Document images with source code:
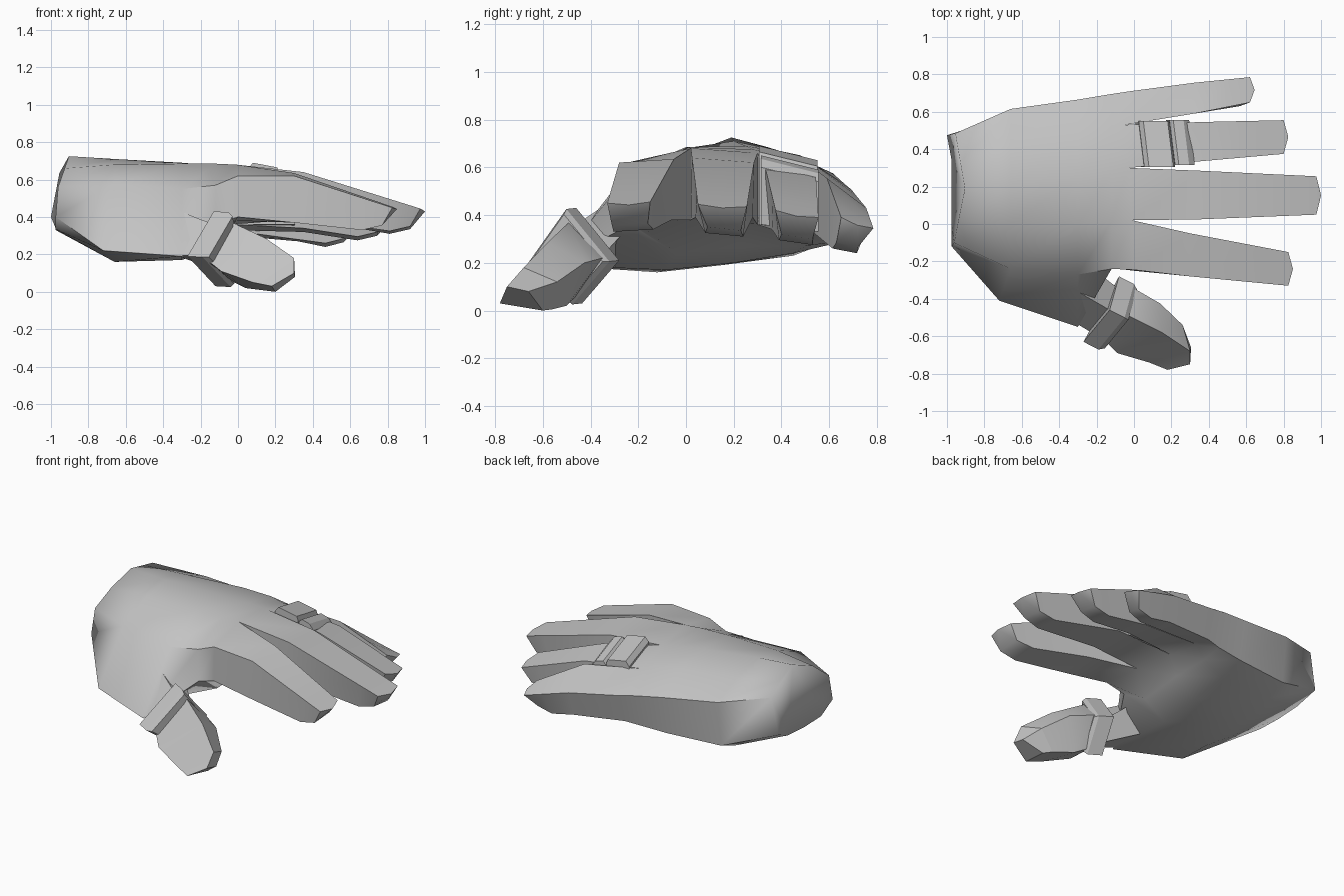
import bpy, bmesh
from mathutils import Vector

if "Cube" in bpy.data.objects:
    bpy.data.objects.remove(bpy.data.objects["Cube"])

grey = bpy.data.materials.new("light_grey")
grey.diffuse_color = (0.55, 0.55, 0.55, 1)
grey.use_nodes = True
grey.node_tree.nodes["Principled BSDF"].inputs["Base Color"].default_value = grey.diffuse_color


def loft(bm, sections, start=True, end=True):
    """Skin closed rings of equal length, with optional end caps."""
    rings = [[bm.verts.new(p) for p in s] for s in sections]
    n = len(rings[0])
    for a, b in zip(rings, rings[1:]):
        for i in range(n):
            j = (i + 1) % n
            bm.faces.new((a[i], a[j], b[j], b[i]))
    if start:
        bm.faces.new(rings[0][::-1])
    if end:
        bm.faces.new(rings[-1])


def finish(bm, name, angle):
    bmesh.ops.remove_doubles(bm, verts=bm.verts, dist=0.0005)
    bmesh.ops.recalc_face_normals(bm, faces=bm.faces)
    me = bpy.data.meshes.new(name)
    bm.to_mesh(me)
    bm.free()
    me.materials.append(grey)
    ob = bpy.data.objects.new(name, me)
    bpy.context.collection.objects.link(ob)
    if angle:
        bpy.ops.object.select_all(action='DESELECT')
        ob.select_set(True)
        bpy.context.view_layer.objects.active = ob
        bpy.ops.object.shade_smooth_by_angle(angle=angle)
    return ob


def part(name, sections, angle=0):
    bm = bmesh.new()
    loft(bm, sections)
    return finish(bm, name, angle)


def ring(x, top, bottom):
    return [(x, y, z) for y, z in top] + [(x, y, z) for y, z in reversed(bottom)]


# Palm cross-sections: back of the hand, then palm side, at finger boundaries
wrist = [(-0.92 - 0.35 * (0.68 - z) if z > 0.4 else -0.975, y, z) for _, y, z in ring(
    0, [(-0.10, .56), (.02, .66), (.19, .725), (.34, .685), (.475, .635)],
    [(-.12, .40), (0, .335), (.17, .33), (.34, .34), (.475, .40)])]
wrist[4] = (-.955, .485, .635)
wrist[5] = (-1.0, .475, .40)
heel = ring(-0.66, [(-.24, .58), (0, .68), (.2, .71), (.42, .66), (.615, .575)],
            [(-.41, .21), (-.12, .16), (.15, .19), (.45, .23), (.58, .28)])
heel[9] = (-.72, -.41, .22)
middle = ring(-0.3, [(-.27, .55), (0, .685), (.25, .69), (.48, .65), (.665, .53)],
              [(-.55, .19), (-.08, .17), (.2, .20), (.45, .24), (.62, .28)])
web = ring(-0.12, [(-.24, .57), (.01, .685), (.28, .675), (.51, .63), (.695, .505)],
           [(-.235, .36), (-.04, .24), (.25, .27), (.50, .27), (.64, .29)])
top = [(-.245, .62), (.02, .68), (.30, .66), (.53, .60), (.71, .485)]
low = [(-.25, .40), (.02, .38), (.30, .36), (.53, .33), (.66, .30)]
root_x = [0.0, -0.01, -0.03, -0.05, -0.02]
knuckles = [(root_x[i], *top[i]) for i in range(5)] + \
           [(root_x[i], *low[i]) for i in range(4, -1, -1)]

hand = bmesh.new()
loft(hand, [wrist, heel, middle, web, knuckles], end=False)

# Fingers, index to little: (mid x, mid corners), (tip x, tip corners)
# corners run top front, top back, bottom back, bottom front
fingers = [
    (.30, [(-.28, .62), (-.05, .635), (-.06, .38), (-.28, .37)],
     .825, [(-.33, .45), (-.15, .455), (-.16, .34), (-.31, .33)]),
    (.35, [(.025, .64), (.285, .62), (.28, .39), (.04, .39)],
     .975, [(.05, .445), (.255, .435), (.23, .31), (.09, .325)]),
    (.35, [(.335, .585), (.545, .55), (.53, .32), (.36, .34)],
     .80, [(.375, .42), (.555, .39), (.53, .275), (.40, .295)]),
    (.32, [(.59, .555), (.755, .43), (.71, .27), (.59, .28)],
     .62, [(.65, .39), (.785, .345), (.72, .24), (.63, .26)]),
]
for i, (mx, mid, tx, tip) in enumerate(fingers):
    root = [knuckles[k] for k in (i, i + 1, 8 - i, 9 - i)]
    bend = [(mx, y, z) for y, z in mid]
    end = [(tx - (0.055 if k > 1 else 0), y, z + (0.025 if k > 1 else 0))
           for k, (y, z) in enumerate(tip)]
    # Pad section just behind the tip: corners on the taper, underside lowest
    pad = [Vector(a).lerp(Vector(b), 1 - 0.12 / (tx - mx)) for a, b in zip(bend, end)]
    for k in (2, 3):
        pad[k].z = tip[k][1]
    loft(hand, [root, bend, pad, end], start=False, end=False)
    # Slightly pointed finger end
    nose = (Vector(end[0]) + Vector(end[1])) / 2 + Vector((0.025, 0, -0.01))
    apex = hand.verts.new(nose)
    ev = [hand.verts.new(p) for p in end]
    for k in range(4):
        hand.faces.new((ev[k], ev[(k + 1) % 4], apex))
palm = finish(hand, "palm_and_fingers", 0.85)
# The wrist end blends softly into the palm
for e in palm.data.edges:
    if all(palm.data.vertices[v].co.x < -0.85 for v in e.vertices):
        e.use_edge_sharp = False

# Thumb root, running out of the palm; corners: upper, inner, lower, outer
part("thumb_root", [
    [(-.32, -.35, .435), (-.22, -.24, .35), (-.32, -.28, .19), (-.36, -.50, .20)],
    [(-.13, -.46, .36), (-.09, -.34, .24), (-.12, -.44, .12), (-.22, -.585, .19)]], 0.6)

# Thumb end
part("thumb", [
    [(-.10, -.47, .37), (-.05, -.34, .23), (-.10, -.44, .08), (-.20, -.60, .17)],
    [(-.03, -.49, .37), (.01, -.35, .22), (-.04, -.46, .06), (-.14, -.64, .15)],
    [(.15, -.58, .285), (.14, -.425, .20), (.04, -.50, .02), (-.09, -.69, .11)],
    [(.30, -.68, .18), (.26, -.54, .12), (.16, -.56, .005), (.08, -.74, .05)],
    [(.30, -.75, .10), (.305, -.66, .08), (.20, -.60, .0), (.18, -.78, .03)]], 0.35)

# Thumb band: square collar with a chamfered leading edge
axis = Vector((.89, -.455, -.05))
frame = [Vector(p) for p in ((-.13, -.46, .43), (-.08, -.28, .21),
                             (-.12, -.435, .03), (-.27, -.63, .19))]
centre = sum(frame, Vector()) / 4


def collar(shift, scale):
    return [centre + (p - centre) * scale + axis * shift for p in frame]


part("thumb_band", [collar(0, 1), collar(.09, 1), collar(.115, .90)])


# Two leaning bands around the ring finger, with chamfered ends
def finger_band(name, xs, zs, y0, y1, base):
    def section(x, z):
        return [(x + .02, y0, z), (x - .01, y1, z - .06),
                (x - .03, y1, base - .03), (x, y0, base)]
    part(name, [section(x, z) for x, z in zip(xs, zs)])


finger_band("wide_finger_band", [.035, .06, .19, .20], [.66, .69, .665, .64], .305, .55, .36)
finger_band("narrow_finger_band", [.20, .22, .275, .305], [.63, .65, .635, .60], .315, .555, .36)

WORK INSTRUCTION:
Whenever a line of the data includes the word "heel", show that line in full.

RESULT FOR THIS TASK:
heel = ring(-0.66, [(-.24, .58), (0, .68), (.2, .71), (.42, .66), (.615, .575)],
heel[9] = (-.72, -.41, .22)
loft(hand, [wrist, heel, middle, web, knuckles], end=False)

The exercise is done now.